Uniformed soldiers traveling on commercial flights with civilians isn't an unusual sight for passengers jetting around the U.S. and the world.
And while a recent Delta Air Lines flight from Atlanta to Los Angeles indeed included military personnel, news about one particular passenger turned this airplane ride into something quite extraordinary.
The Delta captain spoke on the public address system about 45 minutes prior to landing to say the plane was transporting a fallen soldier.
"The plane went quiet as he explained that there was a military escort onboard and asked that everyone remain seated for a couple of minutes so the soldiers could get off first," wrote Yahoo Travel writer John E. DiScala (a.k.a. "Johnny Jet").

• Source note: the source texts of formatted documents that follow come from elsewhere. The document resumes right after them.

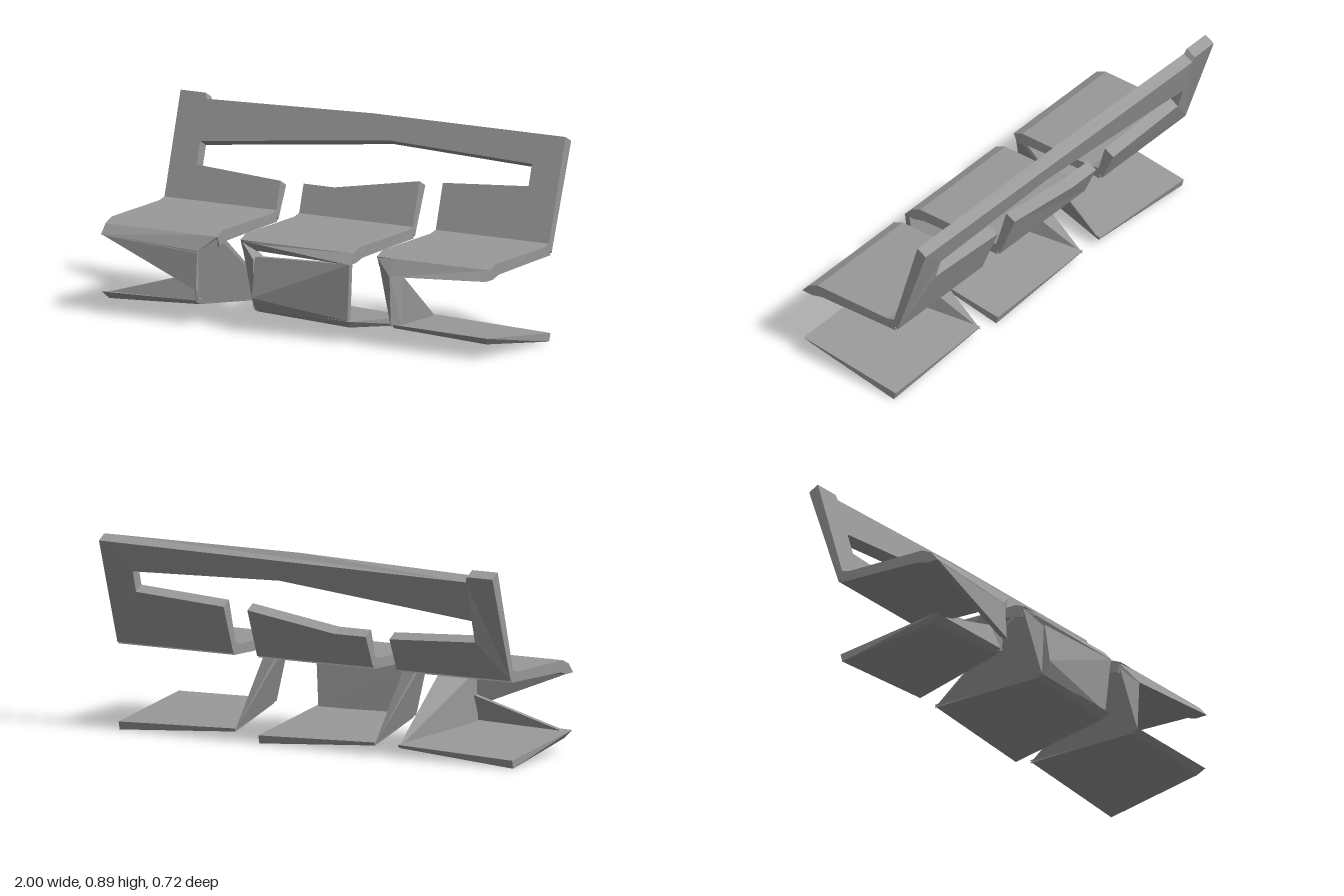
import * as THREE from 'three';
import { ConvexGeometry } from 'three/addons/geometries/ConvexGeometry.js';

export function createModel() {
  const group = new THREE.Group();
  const grey = new THREE.MeshStandardMaterial({ color: 0x999999 });
  grey.name = 'concrete grey';

  function add(name, geometry) {
    const mesh = new THREE.Mesh(geometry, grey);
    mesh.name = name;
    group.add(mesh);
  }

  // Extrude an outline by one unit and move each vertex by a rule
  function extrudeBy(points, steps, rule) {
    const shape = new THREE.Shape(points.map(p => new THREE.Vector2(...p)));
    const geometry = new THREE.ExtrudeGeometry(shape, { depth: 1, steps, bevelEnabled: false });
    const pos = geometry.attributes.position;
    for (let i = 0; i < pos.count; i++) {
      pos.setXYZ(i, ...rule(pos.getX(i), pos.getY(i), pos.getZ(i)));
    }
    geometry.computeVertexNormals();
    return geometry;
  }

  const hull = points => new ConvexGeometry(points.map(p => new THREE.Vector3(...p)));

  // Leaning backs: d = 1 is the front surface, d = 0 the rear one
  function lean(x, y, d) {
    const front = -0.175 - (y - 0.42) * 0.29;
    if (d > 0.5) return [x, y, front];
    const thinRail = y > 0.85 && Math.abs(x) < 0.3;
    const depth = thinRail ? 0.02 : y < 0.5 ? 0.025 : 0.047;
    return [x, y - 0.025, front - depth];
  }
  add('backFrame', extrudeBy([
    [-1, 0.42], [-0.42, 0.42], [-0.42, 0.565], [-0.86, 0.59], [-0.86, 0.69],
    [0.1, 0.79], [0.85, 0.765], [0.85, 0.67], [0.41, 0.64], [0.41, 0.42],
    [1, 0.42], [1, 0.895], [0, 0.895], [-0.86, 0.87], [-0.87, 0.895], [-1, 0.895],
  ], 1, lean));
  add('middleBack', extrudeBy([
    [-0.3, 0.42], [0.29, 0.42], [0.29, 0.635], [-0.14, 0.565], [-0.3, 0.565],
  ], 1, lean));

  // Seat profile as [-z, y]
  const seatProfile = [
    [-0.338, 0.355], [-0.28, 0.355], [-0.23, 0.37], [0, 0.38], [0.19, 0.387],
    [0.18, 0.44], [0.14, 0.43], [-0.25, 0.422], [-0.3, 0.4],
  ];

  // Each unit runs from its inner side, which carries the leg, to its outer side
  const units = [
    { name: 'right', inner: -0.42, outer: -1 },
    { name: 'middle', inner: -0.3, outer: 0.29 },
    { name: 'left', inner: 0.41, outer: 1 },
  ];
  for (const { name, inner, outer } of units) {
    const s = Math.sign(outer - inner);
    const at = offset => inner + s * offset;
    const legX = at(0.09);

    // Seat slab; its nose is cut back towards the inner corner
    add(name + 'Seat', extrudeBy(seatProfile, 2, (px, py, d) => {
      let t = s > 0 ? d : 1 - d;
      if (Math.abs(t - 0.5) < 0.1) t = 0.15;
      const cut = name === 'middle' ? 1 - t : t < 0.1 ? 1 : 0;
      let z = -px, y = py;
      if (z > 0.32) {
        z -= 0.043 * cut;
        y += 0.04 * cut;
      }
      if (name !== 'middle' && t > 0.1 && t < 0.2 && px < -0.27 && py < 0.36) y = 0.325;
      return [inner + (outer - inner) * t, y, z];
    }));

    // Sloping base plate
    add(name + 'Base', hull([
      [legX, 0.11, 0.325], [outer, 0.1, 0.33], [outer, 0.04, -0.19], [inner, 0.06, -0.19],
      [legX, 0.09, 0.3], [outer - s * 0.02, 0.068, 0.3], [outer, 0.003, -0.18], [inner, 0.045, -0.18],
    ]));

    // Faceted leg that runs back to the rear of the base
    add(name + 'Leg', hull([
      [inner, 0.385, 0.24], [inner, 0.395, 0.29], [inner, 0.045, -0.19],
      [legX, 0.33, 0.337], [legX, 0.1, 0.327],
      [at(0.12), 0.33, 0.285], [at(0.125), 0.1, 0.29],
    ]));
  }

  // Front panel closing the middle unit
  const middleFront = [[-0.2, 0.34, 0.335], [0.29, 0.357, 0.335], [0.27, 0.1, 0.32], [-0.2, 0.16, 0.362], [-0.2, 0.1, 0.33]];
  // Triangular front panel and low gusset of the right unit
  const rightFront = [[-1, 0.358, 0.336], [-0.5, 0.335, 0.336], [-0.5, 0.16, 0.348]];
  const rightGusset = [[-0.97, 0.1, 0.31], [-0.5, 0.235, 0.29], [-0.5, 0.11, 0.325]];
  const panels = { middleFrontPanel: middleFront, rightFrontPanel: rightFront, rightGusset };
  for (const [name, points] of Object.entries(panels)) {
    add(name, hull([...points, ...points.map(([x, y, z]) => [x, y, z - 0.025])]));
  }

  return group;
}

The captain also gave passengers a heads up about the possibility of seeing fire trucks upon landing, as Los Angeles gives fallen military members a water canon salute, DiScala wrote. He said when the salute did occur, he "previously only experienced [them] on happy occasions like inaugural flights. This time, the water glistening on the windowpanes looked like tears."
As the plane pulled in with a full police and fire escort, front and back, DiScala said that when the jet door opened, another military officer addressed the escort onboard who was standing at attention. The officer then stepped onboard and addressed the passengers:

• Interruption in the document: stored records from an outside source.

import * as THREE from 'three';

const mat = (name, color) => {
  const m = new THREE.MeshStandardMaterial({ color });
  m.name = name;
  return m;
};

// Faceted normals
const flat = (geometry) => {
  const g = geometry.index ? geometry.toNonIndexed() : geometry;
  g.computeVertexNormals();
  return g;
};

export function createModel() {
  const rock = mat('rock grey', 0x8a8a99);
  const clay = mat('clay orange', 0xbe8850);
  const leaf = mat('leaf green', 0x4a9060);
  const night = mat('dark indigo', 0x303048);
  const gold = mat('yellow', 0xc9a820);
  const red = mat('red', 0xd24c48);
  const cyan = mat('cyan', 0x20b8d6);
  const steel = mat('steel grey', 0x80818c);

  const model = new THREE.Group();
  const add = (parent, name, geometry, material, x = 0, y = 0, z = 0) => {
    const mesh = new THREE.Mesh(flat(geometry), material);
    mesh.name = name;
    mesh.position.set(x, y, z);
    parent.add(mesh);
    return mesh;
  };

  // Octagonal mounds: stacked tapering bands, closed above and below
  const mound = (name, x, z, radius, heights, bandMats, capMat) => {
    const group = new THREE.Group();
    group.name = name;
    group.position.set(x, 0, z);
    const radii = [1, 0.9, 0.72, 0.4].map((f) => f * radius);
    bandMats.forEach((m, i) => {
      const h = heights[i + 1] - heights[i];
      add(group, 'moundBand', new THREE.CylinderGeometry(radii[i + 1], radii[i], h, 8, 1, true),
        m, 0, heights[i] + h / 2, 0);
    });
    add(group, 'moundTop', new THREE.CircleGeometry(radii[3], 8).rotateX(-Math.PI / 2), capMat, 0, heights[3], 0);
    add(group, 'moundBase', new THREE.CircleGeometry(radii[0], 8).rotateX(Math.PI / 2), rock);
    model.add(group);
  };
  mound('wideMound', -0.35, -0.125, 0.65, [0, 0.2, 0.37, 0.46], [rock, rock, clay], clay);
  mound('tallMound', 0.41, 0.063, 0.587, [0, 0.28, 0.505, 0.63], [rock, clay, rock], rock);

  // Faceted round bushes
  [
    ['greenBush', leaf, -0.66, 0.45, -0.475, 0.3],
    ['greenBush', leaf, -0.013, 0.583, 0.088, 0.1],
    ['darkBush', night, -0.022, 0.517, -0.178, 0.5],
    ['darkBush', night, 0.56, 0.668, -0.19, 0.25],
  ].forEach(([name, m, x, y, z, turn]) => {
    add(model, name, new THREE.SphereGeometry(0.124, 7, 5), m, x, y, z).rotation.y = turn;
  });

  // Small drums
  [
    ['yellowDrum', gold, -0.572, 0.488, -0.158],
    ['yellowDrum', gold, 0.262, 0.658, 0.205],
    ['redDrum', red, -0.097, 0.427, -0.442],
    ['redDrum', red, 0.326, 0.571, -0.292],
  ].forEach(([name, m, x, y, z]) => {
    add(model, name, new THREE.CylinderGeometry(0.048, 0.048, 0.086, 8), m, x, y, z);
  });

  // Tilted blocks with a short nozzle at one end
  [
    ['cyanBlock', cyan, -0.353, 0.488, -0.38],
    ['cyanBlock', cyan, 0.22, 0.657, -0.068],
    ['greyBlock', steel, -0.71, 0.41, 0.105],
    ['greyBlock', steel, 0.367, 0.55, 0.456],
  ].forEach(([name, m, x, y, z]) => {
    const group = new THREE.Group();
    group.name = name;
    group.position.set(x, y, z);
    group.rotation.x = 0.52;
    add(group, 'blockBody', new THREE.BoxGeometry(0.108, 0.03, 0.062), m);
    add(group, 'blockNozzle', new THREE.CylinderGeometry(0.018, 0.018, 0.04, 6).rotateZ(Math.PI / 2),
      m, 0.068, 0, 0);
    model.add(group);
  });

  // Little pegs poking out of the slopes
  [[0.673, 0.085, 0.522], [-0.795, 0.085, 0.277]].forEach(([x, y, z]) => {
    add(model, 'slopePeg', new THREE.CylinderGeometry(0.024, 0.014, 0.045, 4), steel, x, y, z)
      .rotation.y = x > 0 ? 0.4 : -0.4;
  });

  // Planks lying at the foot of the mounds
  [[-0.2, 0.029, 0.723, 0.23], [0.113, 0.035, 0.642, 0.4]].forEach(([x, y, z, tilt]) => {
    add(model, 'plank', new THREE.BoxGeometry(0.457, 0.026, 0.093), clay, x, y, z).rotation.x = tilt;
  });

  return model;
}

“I just addressed the escort," he said. "It is a sworn oath to bring home, to the family, the fallen. Today you all did that, you are all escorts — escorts of the heart.” The officer then thanked the passengers and walked off the plane, DiScala wrote.

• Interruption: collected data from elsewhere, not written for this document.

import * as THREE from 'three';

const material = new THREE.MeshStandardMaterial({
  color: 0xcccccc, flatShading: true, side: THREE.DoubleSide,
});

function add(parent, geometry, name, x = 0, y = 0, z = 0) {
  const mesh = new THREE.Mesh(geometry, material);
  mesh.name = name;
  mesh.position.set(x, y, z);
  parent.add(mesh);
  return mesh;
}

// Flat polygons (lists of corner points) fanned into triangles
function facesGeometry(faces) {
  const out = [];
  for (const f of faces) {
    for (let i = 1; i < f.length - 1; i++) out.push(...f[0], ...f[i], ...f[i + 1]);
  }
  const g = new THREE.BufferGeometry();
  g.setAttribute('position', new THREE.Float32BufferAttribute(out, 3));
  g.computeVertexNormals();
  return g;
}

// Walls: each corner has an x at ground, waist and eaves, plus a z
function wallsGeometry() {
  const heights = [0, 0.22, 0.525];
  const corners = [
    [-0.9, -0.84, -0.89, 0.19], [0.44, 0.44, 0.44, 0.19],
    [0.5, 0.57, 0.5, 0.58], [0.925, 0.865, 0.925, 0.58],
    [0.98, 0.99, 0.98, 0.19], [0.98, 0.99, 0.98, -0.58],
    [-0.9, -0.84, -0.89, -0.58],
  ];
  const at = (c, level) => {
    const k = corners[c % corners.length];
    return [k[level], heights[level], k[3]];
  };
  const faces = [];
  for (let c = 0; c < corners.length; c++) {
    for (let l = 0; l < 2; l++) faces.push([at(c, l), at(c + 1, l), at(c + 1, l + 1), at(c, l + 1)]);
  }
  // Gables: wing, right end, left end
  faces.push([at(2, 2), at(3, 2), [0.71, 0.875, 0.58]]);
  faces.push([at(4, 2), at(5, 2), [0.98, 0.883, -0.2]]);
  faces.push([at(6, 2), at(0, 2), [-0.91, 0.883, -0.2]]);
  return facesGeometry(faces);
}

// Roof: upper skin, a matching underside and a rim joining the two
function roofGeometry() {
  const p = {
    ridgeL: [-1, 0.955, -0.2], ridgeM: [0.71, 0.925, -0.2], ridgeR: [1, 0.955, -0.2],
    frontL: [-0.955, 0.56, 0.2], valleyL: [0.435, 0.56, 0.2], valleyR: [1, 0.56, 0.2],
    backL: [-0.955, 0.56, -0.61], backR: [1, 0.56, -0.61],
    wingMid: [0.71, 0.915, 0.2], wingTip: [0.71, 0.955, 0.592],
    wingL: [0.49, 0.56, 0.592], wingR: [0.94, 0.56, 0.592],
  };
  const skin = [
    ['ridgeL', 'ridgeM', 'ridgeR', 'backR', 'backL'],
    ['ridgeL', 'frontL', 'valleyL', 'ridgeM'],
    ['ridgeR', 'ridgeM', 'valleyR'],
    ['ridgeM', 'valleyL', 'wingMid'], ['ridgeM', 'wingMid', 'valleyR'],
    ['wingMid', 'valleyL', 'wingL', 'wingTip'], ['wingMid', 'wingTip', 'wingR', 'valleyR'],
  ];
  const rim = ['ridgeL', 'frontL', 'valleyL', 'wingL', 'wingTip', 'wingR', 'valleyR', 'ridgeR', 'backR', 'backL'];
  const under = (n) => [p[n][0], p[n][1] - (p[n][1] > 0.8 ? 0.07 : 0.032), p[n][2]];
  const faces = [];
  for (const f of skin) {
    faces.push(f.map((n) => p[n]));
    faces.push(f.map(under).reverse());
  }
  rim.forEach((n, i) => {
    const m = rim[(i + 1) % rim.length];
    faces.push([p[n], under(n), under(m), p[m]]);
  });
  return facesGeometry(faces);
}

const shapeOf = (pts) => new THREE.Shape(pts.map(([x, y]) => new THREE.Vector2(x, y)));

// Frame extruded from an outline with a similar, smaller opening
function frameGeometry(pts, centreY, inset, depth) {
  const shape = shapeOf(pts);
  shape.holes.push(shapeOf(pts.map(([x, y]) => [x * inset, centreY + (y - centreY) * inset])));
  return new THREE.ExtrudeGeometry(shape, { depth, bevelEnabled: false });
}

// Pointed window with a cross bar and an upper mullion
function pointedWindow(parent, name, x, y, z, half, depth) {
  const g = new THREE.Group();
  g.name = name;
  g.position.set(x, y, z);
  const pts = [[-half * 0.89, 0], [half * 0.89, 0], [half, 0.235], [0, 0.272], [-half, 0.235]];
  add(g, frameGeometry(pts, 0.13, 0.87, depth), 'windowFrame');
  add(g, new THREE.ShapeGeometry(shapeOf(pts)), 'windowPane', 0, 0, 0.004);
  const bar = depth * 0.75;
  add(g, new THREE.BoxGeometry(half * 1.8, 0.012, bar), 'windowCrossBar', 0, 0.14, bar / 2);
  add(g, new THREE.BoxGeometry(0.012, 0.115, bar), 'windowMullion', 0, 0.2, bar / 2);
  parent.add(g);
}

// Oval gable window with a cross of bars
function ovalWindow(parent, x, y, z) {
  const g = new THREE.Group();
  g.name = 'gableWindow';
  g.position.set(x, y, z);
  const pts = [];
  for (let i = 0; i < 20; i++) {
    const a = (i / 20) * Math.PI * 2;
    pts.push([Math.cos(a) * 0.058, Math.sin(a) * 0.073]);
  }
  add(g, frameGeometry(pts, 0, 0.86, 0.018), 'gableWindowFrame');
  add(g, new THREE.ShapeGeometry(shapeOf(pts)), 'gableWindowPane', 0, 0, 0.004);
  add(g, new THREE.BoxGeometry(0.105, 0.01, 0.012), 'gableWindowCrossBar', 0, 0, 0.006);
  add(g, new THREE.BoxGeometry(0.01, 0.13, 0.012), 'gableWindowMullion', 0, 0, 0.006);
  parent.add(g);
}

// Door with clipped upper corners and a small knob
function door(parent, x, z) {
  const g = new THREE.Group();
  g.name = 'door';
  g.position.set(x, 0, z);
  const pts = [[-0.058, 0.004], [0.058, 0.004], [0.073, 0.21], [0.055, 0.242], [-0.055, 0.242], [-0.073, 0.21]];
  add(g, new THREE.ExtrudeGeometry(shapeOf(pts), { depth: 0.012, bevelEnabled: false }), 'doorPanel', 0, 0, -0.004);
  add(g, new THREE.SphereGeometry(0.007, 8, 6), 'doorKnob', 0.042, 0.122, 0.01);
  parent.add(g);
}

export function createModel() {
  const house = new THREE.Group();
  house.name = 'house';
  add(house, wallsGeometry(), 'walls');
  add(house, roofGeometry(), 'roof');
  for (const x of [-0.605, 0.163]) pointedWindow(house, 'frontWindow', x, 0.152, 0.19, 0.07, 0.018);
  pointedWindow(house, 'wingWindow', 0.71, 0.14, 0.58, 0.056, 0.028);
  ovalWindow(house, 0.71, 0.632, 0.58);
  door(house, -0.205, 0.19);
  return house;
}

"As you can imagine, everyone was silent and no one got up," he wrote, adding that, "I’m sure most had meteor-sized lumps in their throats and tears in their eyes like I did."
After deplaning, DiScala said "a large number of passengers, who are normally in a hurry to get home or make a connection" were standing by the window in the waiting area to witness the Honor Guard and family of the fallen soldier waiting while LAX baggage handlers and a military loadmaster removed the flag-covered casket first from the cargo hold — a sight that was "humbling to say the least."
"Thank you to all the military who protect our beautiful country and let us live the lives we are able to lead. Without you we would be nothing," DiScala said. "And thank you to the Honor Guard for making sure these fallen soldiers, warriors and heroes are not treated like just any piece of luggage as they used to, but rather with the care and respect they so rightly deserve."
Here's raw video of some of what DiScala witnessed:
If you wish to get in touch with DiScala, check out his Google+ profile.
(H/T: Yahoo Travel)